◆ **Prompt**: Output the whole listing exactly, with no pictures.

◆ **Data**:
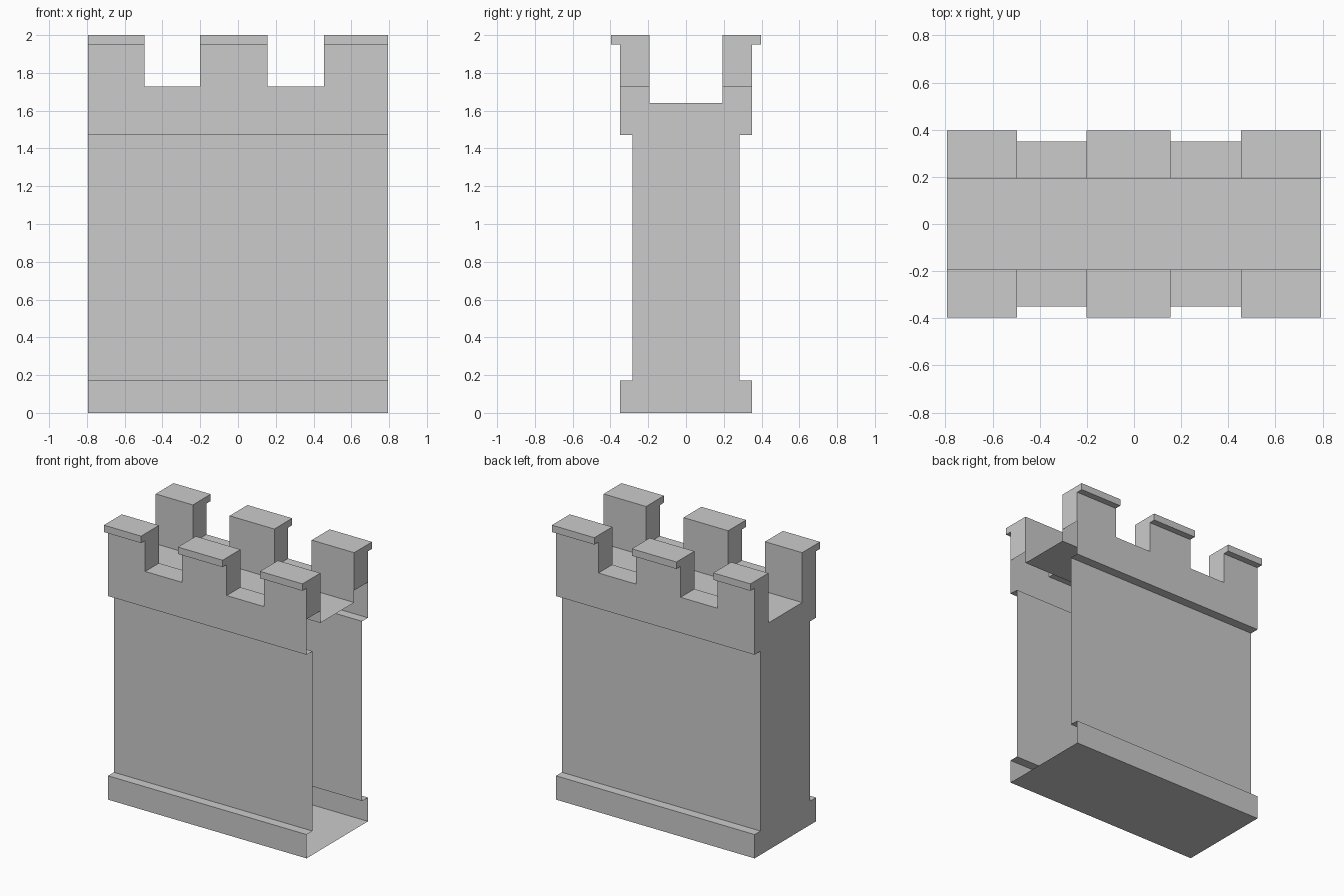
import bpy, bmesh, math

if "Cube" in bpy.data.objects:
    bpy.data.objects.remove(bpy.data.objects["Cube"])

# Stations along the wall: merlon, gap, merlon, gap, merlon
XS = [-0.793, -0.496, -0.202, 0.155, 0.454, 0.793]
INNER, BASE, SHAFT, CAP = 0.193, 0.35, 0.283, 0.397
Z_BASE, Z_STEP, Z_DECK, Z_GAP, Z_LIP, Z_TOP = 0.172, 1.47, 1.64, 1.727, 1.95, 2.0

bm = bmesh.new()


def face(points):
    bm.faces.new([bm.verts.new(p) for p in points])


def sweep(profile, x0, x1):
    """Open strip of quads following a (y, z) profile from x0 to x1."""
    for (ya, za), (yb, zb) in zip(profile, profile[1:]):
        face([(x0, ya, za), (x1, ya, za), (x1, yb, zb), (x0, yb, zb)])


def end_cap(profile, x):
    face([(x, y, z) for y, z in profile])


# Half of the body section, from parapet outside down to the ground
half = [(BASE, Z_GAP), (BASE, Z_STEP), (SHAFT, Z_STEP),
        (SHAFT, Z_BASE), (BASE, Z_BASE), (BASE, 0)]
outside = half + [(-y, z) for y, z in reversed(half)]
walkway = [(-INNER, Z_GAP), (-INNER, Z_DECK), (INNER, Z_DECK), (INNER, Z_GAP)]
merlon = [(INNER, Z_GAP), (INNER, Z_TOP), (CAP, Z_TOP),
          (CAP, Z_LIP), (BASE, Z_LIP), (BASE, Z_GAP)]

for i, (x0, x1) in enumerate(zip(XS, XS[1:])):
    # Outer walls, floor and walkway
    sweep(outside, x0, x1)
    sweep(walkway, x0, x1)
    for s in (1, -1):
        if i % 2 == 0:
            # Merlon with outward lip, open into the hollow wall
            prof = [(s * y, z) for y, z in merlon]
            sweep(prof, x0, x1)
            end_cap(prof, x0)
            end_cap(prof, x1)
        else:
            # Parapet top in the gap
            sweep([(s * INNER, Z_GAP), (s * BASE, Z_GAP)], x0, x1)

# Left end is closed, right end stays open
end_cap(outside + walkway, XS[0])

bmesh.ops.remove_doubles(bm, verts=bm.verts, dist=1e-4)
bmesh.ops.recalc_face_normals(bm, faces=bm.faces)
bmesh.ops.dissolve_limit(bm, angle_limit=math.radians(1),
                         verts=bm.verts, edges=bm.edges)

mesh = bpy.data.meshes.new("castle_wall")
bm.to_mesh(mesh)
bm.free()
bpy.context.collection.objects.link(bpy.data.objects.new("castle_wall", mesh))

◆ **Answer for the task**:
import bpy, bmesh, math

if "Cube" in bpy.data.objects:
    bpy.data.objects.remove(bpy.data.objects["Cube"])

# Stations along the wall: merlon, gap, merlon, gap, merlon
XS = [-0.793, -0.496, -0.202, 0.155, 0.454, 0.793]
INNER, BASE, SHAFT, CAP = 0.193, 0.35, 0.283, 0.397
Z_BASE, Z_STEP, Z_DECK, Z_GAP, Z_LIP, Z_TOP = 0.172, 1.47, 1.64, 1.727, 1.95, 2.0

bm = bmesh.new()


def face(points):
    bm.faces.new([bm.verts.new(p) for p in points])


def sweep(profile, x0, x1):
    """Open strip of quads following a (y, z) profile from x0 to x1."""
    for (ya, za), (yb, zb) in zip(profile, profile[1:]):
        face([(x0, ya, za), (x1, ya, za), (x1, yb, zb), (x0, yb, zb)])


def end_cap(profile, x):
    face([(x, y, z) for y, z in profile])


# Half of the body section, from parapet outside down to the ground
half = [(BASE, Z_GAP), (BASE, Z_STEP), (SHAFT, Z_STEP),
        (SHAFT, Z_BASE), (BASE, Z_BASE), (BASE, 0)]
outside = half + [(-y, z) for y, z in reversed(half)]
walkway = [(-INNER, Z_GAP), (-INNER, Z_DECK), (INNER, Z_DECK), (INNER, Z_GAP)]
merlon = [(INNER, Z_GAP), (INNER, Z_TOP), (CAP, Z_TOP),
          (CAP, Z_LIP), (BASE, Z_LIP), (BASE, Z_GAP)]

for i, (x0, x1) in enumerate(zip(XS, XS[1:])):
    # Outer walls, floor and walkway
    sweep(outside, x0, x1)
    sweep(walkway, x0, x1)
    for s in (1, -1):
        if i % 2 == 0:
            # Merlon with outward lip, open into the hollow wall
            prof = [(s * y, z) for y, z in merlon]
            sweep(prof, x0, x1)
            end_cap(prof, x0)
            end_cap(prof, x1)
        else:
            # Parapet top in the gap
            sweep([(s * INNER, Z_GAP), (s * BASE, Z_GAP)], x0, x1)

# Left end is closed, right end stays open
end_cap(outside + walkway, XS[0])

bmesh.ops.remove_doubles(bm, verts=bm.verts, dist=1e-4)
bmesh.ops.recalc_face_normals(bm, faces=bm.faces)
bmesh.ops.dissolve_limit(bm, angle_limit=math.radians(1),
                         verts=bm.verts, edges=bm.edges)

mesh = bpy.data.meshes.new("castle_wall")
bm.to_mesh(mesh)
bm.free()
bpy.context.collection.objects.link(bpy.data.objects.new("castle_wall", mesh))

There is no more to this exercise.